Stainfield St Andrews celebrates the rich heritage of this beautiful Queen Anne church, built on the site of an early12th century Benedictine nunnery, now medieval parkland in the Lincolnshire Limewoods.
The medieval settlement of Apley was a hamlet established by the late 11th century. After the foundation of Stainfield Priory in the mid 12th century the settlement was granted to the nunnery and managed as a monastic manor. Documentary references to a priest at Apley occur from the early 13th century onwards.
The population of the settlement, which remained low throughout the medieval period, declined after the Dissolution when 'Apley Grange' was granted, with the rest of the Stainfield Priory estate, to Sir Robert Tyrwhitt, who enclosed large areas of land for sheep pasture. The remains of the medieval settlement of Apley and the surviving parts of its open fields are visible as earthworks with associated buried remains.

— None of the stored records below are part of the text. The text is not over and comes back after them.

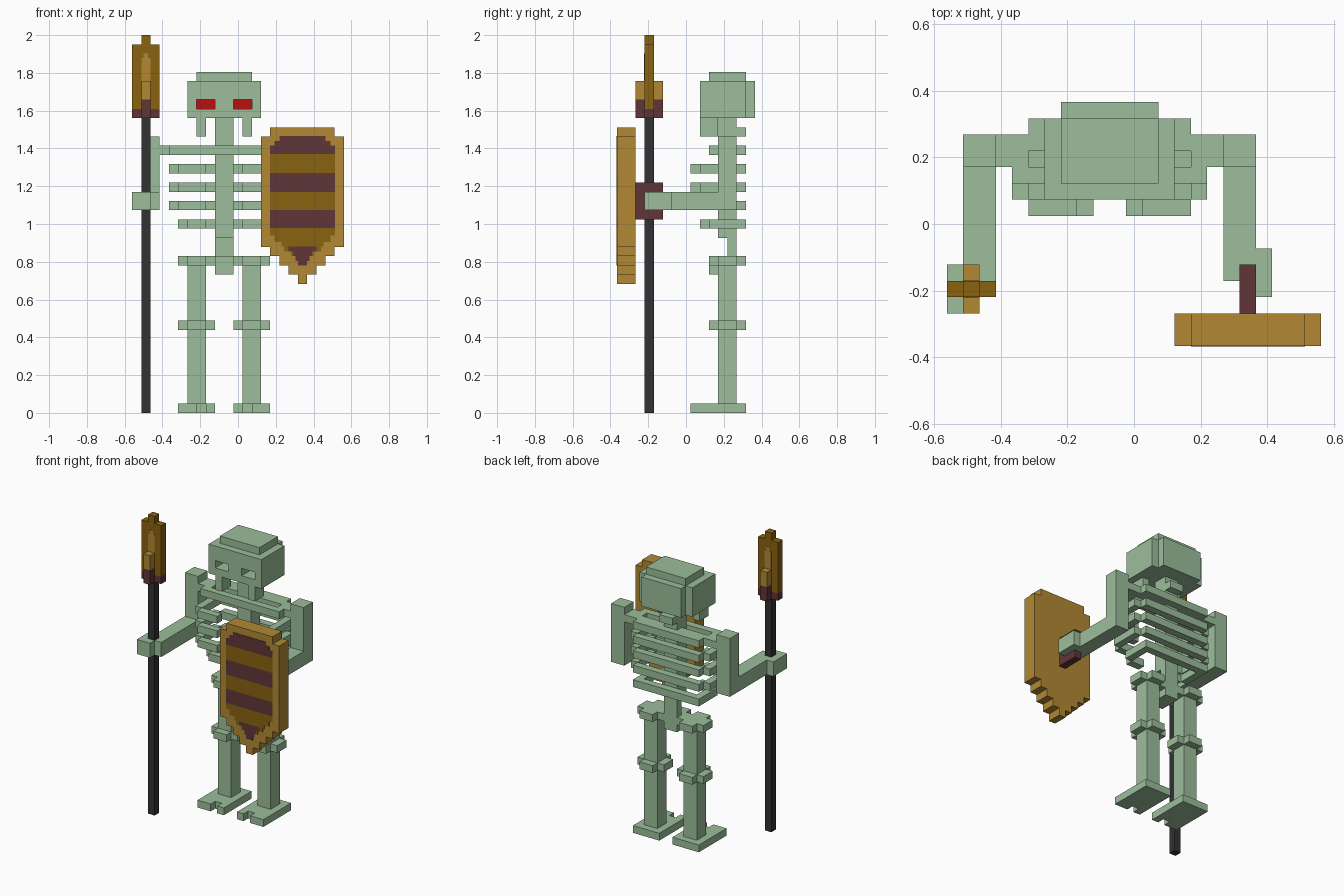
import bpy, bmesh
from itertools import product

cube = bpy.data.objects.get("Cube")
if cube:
    bpy.data.objects.remove(cube)

U = 2 / 41                       # size of one block
OFF = (11.5, 7.5, 0)             # block grid origin


def material(name, rgb):
    m = bpy.data.materials.new(name)
    m.use_nodes = True
    m.diffuse_color = (*rgb, 1)
    bsdf = m.node_tree.nodes["Principled BSDF"]
    bsdf.inputs["Base Color"].default_value = (*rgb, 1)
    bsdf.inputs["Roughness"].default_value = 0.9
    return m


BONE = material("pale green bone", (0.333, 0.515, 0.328))
GOLD = material("gold", (0.445, 0.25, 0.034))
BRONZE = material("dark bronze", (0.254, 0.122, 0.005))
LEATHER = material("dark leather", (0.117, 0.037, 0.04))
SHAFT = material("charcoal", (0.032, 0.032, 0.032))
RED = material("eye red", (0.479, 0.005, 0.005))


def finish(name, bm, mat):
    bmesh.ops.recalc_face_normals(bm, faces=bm.faces)
    me = bpy.data.meshes.new(name)
    bm.to_mesh(me)
    bm.free()
    me.materials.append(mat)
    ob = bpy.data.objects.new(name, me)
    bpy.context.collection.objects.link(ob)
    return ob


def blocks(name, mat, boxes, cut=()):
    """Merge block boxes (x0,x1,y0,y1,z0,z1) into one outer shell."""
    def cells(bs):
        return {c for b in bs for c in product(range(b[0], b[1]), range(b[2], b[3]), range(b[4], b[5]))}
    full = cells(boxes) - cells(cut)
    bm, cache = bmesh.new(), {}

    def vert(p):
        if p not in cache:
            cache[p] = bm.verts.new([(p[i] - OFF[i]) * U for i in range(3)])
        return cache[p]

    for c in sorted(full):
        for ax, side in product(range(3), (0, 1)):
            n = list(c)
            n[ax] += 2 * side - 1
            if tuple(n) in full:
                continue
            a, b = (ax + 1) % 3, (ax + 2) % 3
            quad = []
            for da, db in ((0, 0), (1, 0), (1, 1), (0, 1)):
                p = list(c)
                p[ax] += side
                p[a] += da
                p[b] += db
                quad.append(vert(tuple(p)))
            bm.faces.new(quad if side else quad[::-1])
    bmesh.ops.dissolve_limit(bm, angle_limit=0.01, verts=bm.verts, edges=bm.edges)
    return finish(name, bm, mat)


def plate(name, mat, x0, x1, y0, y1, z0, z1):
    """Thin box in model units."""
    bm = bmesh.new()
    bmesh.ops.create_cube(bm, size=1)
    for v in bm.verts:
        v.co = [lo if c < 0 else hi for c, lo, hi in zip(v.co, (x0, y0, z0), (x1, y1, z1))]
    return finish(name, bm, mat)


def both(boxes):
    """Add copies mirrored across the body centre (block 10)."""
    return list(boxes) + [(20 - b[1], 20 - b[0], *b[2:]) for b in boxes]


# Skull with eye sockets and jaw
blocks("skull", BONE,
       [(6, 14, 9, 14, 32, 36), (7, 13, 14, 15, 32, 36), (7, 13, 10, 14, 36, 37)]
       + both([(7, 8, 9, 11, 30, 32)]),
       cut=both([(7, 9, 9, 11, 33, 34)]))
for side, x in (("right", 7), ("left", 11)):
    y = (11 - OFF[1]) * U
    plate(side + "_eye", RED, (x - OFF[0]) * U, (x + 2 - OFF[0]) * U, y - 0.004, y, 33 * U, 34 * U)

# Spine and pelvis
blocks("spine", BONE,
       [(9, 11, 11, 13, 19, 32), (9, 11, 12, 13, 17, 19), (9, 11, 10, 13, 15, 17)]
       + [(9, 11, 13, 14, z, z + 1) for z in (20, 22, 24, 26, 28, 30)])

# Collar bones
blocks("collar", BONE, both([(4, 10, 10, 11, 28, 29), (3, 10, 12, 13, 28, 29),
                             (3, 5, 11, 13, 28, 29), (5, 9, 13, 14, 28, 29)]))

# Ribs: back bar, side and open front
for i, z in enumerate((26, 24, 22)):
    blocks(f"rib_{i + 1}", BONE, both([(5, 9, 13, 14, z, z + 1), (4, 5, 9, 13, z, z + 1),
                                       (5, 8, 8, 9, z, z + 1)]))
blocks("rib_4", BONE, both([(6, 9, 13, 14, 20, 21), (5, 6, 10, 14, 20, 21), (6, 8, 9, 10, 20, 21)]))

# Legs: shaft, crossed hip and knee joints, notched foot
for side in ("right", "left"):
    parts = [(6, 8, 11, 13, 0, 17), (5, 9, 8, 14, 0, 1)]
    for z in (9, 16):
        parts += [(5, 9, 11, 13, z, z + 1), (6, 8, 10, 14, z, z + 1)]
    notch = [(7, 8, 8, 9, 0, 1)]
    if side == "left":
        parts, notch = both(parts)[len(parts):], both(notch)[1:]
    blocks(side + "_leg", BONE, parts, cut=notch)

# Arms with forward forearms and fists
blocks("right_arm", BONE, [(1, 3, 11, 13, 22, 30), (1, 3, 3, 13, 22, 24), (0, 2, 2, 5, 22, 24)])
blocks("left_arm", BONE, [(17, 19, 11, 13, 22, 30), (17, 19, 4, 13, 22, 24), (18, 20, 3, 6, 22, 24)])

# Spear
blocks("spear_shaft", SHAFT, [(1, 2, 3, 4, 0, 32)])
blocks("spear_collar", LEATHER, [(0, 3, 3, 4, 32, 33), (1, 2, 2, 5, 32, 34)])
blocks("spear_blade", BRONZE, [(0, 3, 3, 4, 33, 40), (1, 2, 3, 4, 33, 41)], cut=[(1, 2, 3, 4, 33, 34)])
blocks("spear_rib", GOLD, [(1, 2, 2, 3, 34, 36), (1, 2, 4, 5, 34, 36)])
for side, y in (("front", 3), ("back", 4)):
    yy = (y - OFF[1]) * U
    for k, (half, z0, z1) in enumerate(((0.0244, 36, 38.5), (0.0122, 38.5, 39))):
        plate(f"blade_streak_{side}_{k}", GOLD, -10 * U - half, -10 * U + half,
              yy - 0.002, yy + 0.002, z0 * U, z1 * U)

# Shield with stepped point and grip
blocks("shield", GOLD, [(14, 23, 0, 2, 18, 30), (15, 22, 0, 2, 17, 31), (16, 21, 0, 2, 16, 17),
                        (17, 20, 0, 2, 15, 16), (18, 19, 0, 2, 14, 15)])
blocks("shield_grip", LEATHER, [(18, 19, 2, 5, 21, 25)])

# Painted shield bands: bottom, top, half width, colour
bands = [(0.78, 0.805, 0.025, LEATHER), (0.805, 0.83, 0.037, LEATHER), (0.83, 0.855, 0.05, LEATHER),
         (0.855, 0.88, 0.075, LEATHER), (0.88, 0.905, 0.11, BRONZE), (0.905, 0.94, 0.147, BRONZE),
         (0.94, 0.98, 0.171, BRONZE), (0.98, 1.075, 0.171, LEATHER), (1.075, 1.17, 0.171, BRONZE),
         (1.17, 1.27, 0.171, LEATHER), (1.27, 1.37, 0.171, BRONZE), (1.37, 1.415, 0.171, LEATHER),
         (1.415, 1.44, 0.147, LEATHER), (1.44, 1.465, 0.122, LEATHER)]
cx, front = 7 * U, -7.5 * U
for i, (z0, z1, half, mat) in enumerate(bands):
    plate(f"shield_band_{i + 1}", mat, cx - half, cx + half, front - 0.002, front + 0.002, z0, z1)
for i, sign in enumerate((-1, 1)):
    for j, (z0, z1, a, b) in enumerate(((0.855, 0.88, 0.075, 0.098), (0.83, 0.855, 0.05, 0.062))):
        xs = sorted((cx + sign * a, cx + sign * b))
        plate(f"shield_point_edge_{i}_{j}", BRONZE, *xs, front - 0.002, front + 0.002, z0, z1)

Only four marriages have been held in the church in living memory, the first featured on local TV in July 1992 and the latest was in February 2009.
The interior is kept in excellent condition, it has a small skeleton pulpit and a plain wooden lectern. The font, standing on a plain dark wooden plinth, is one of a small number of miniature replicas of the font of St Mary Magdalene, Oxford. Made in the late 19th century it has survived the years well apart from a cracked lid.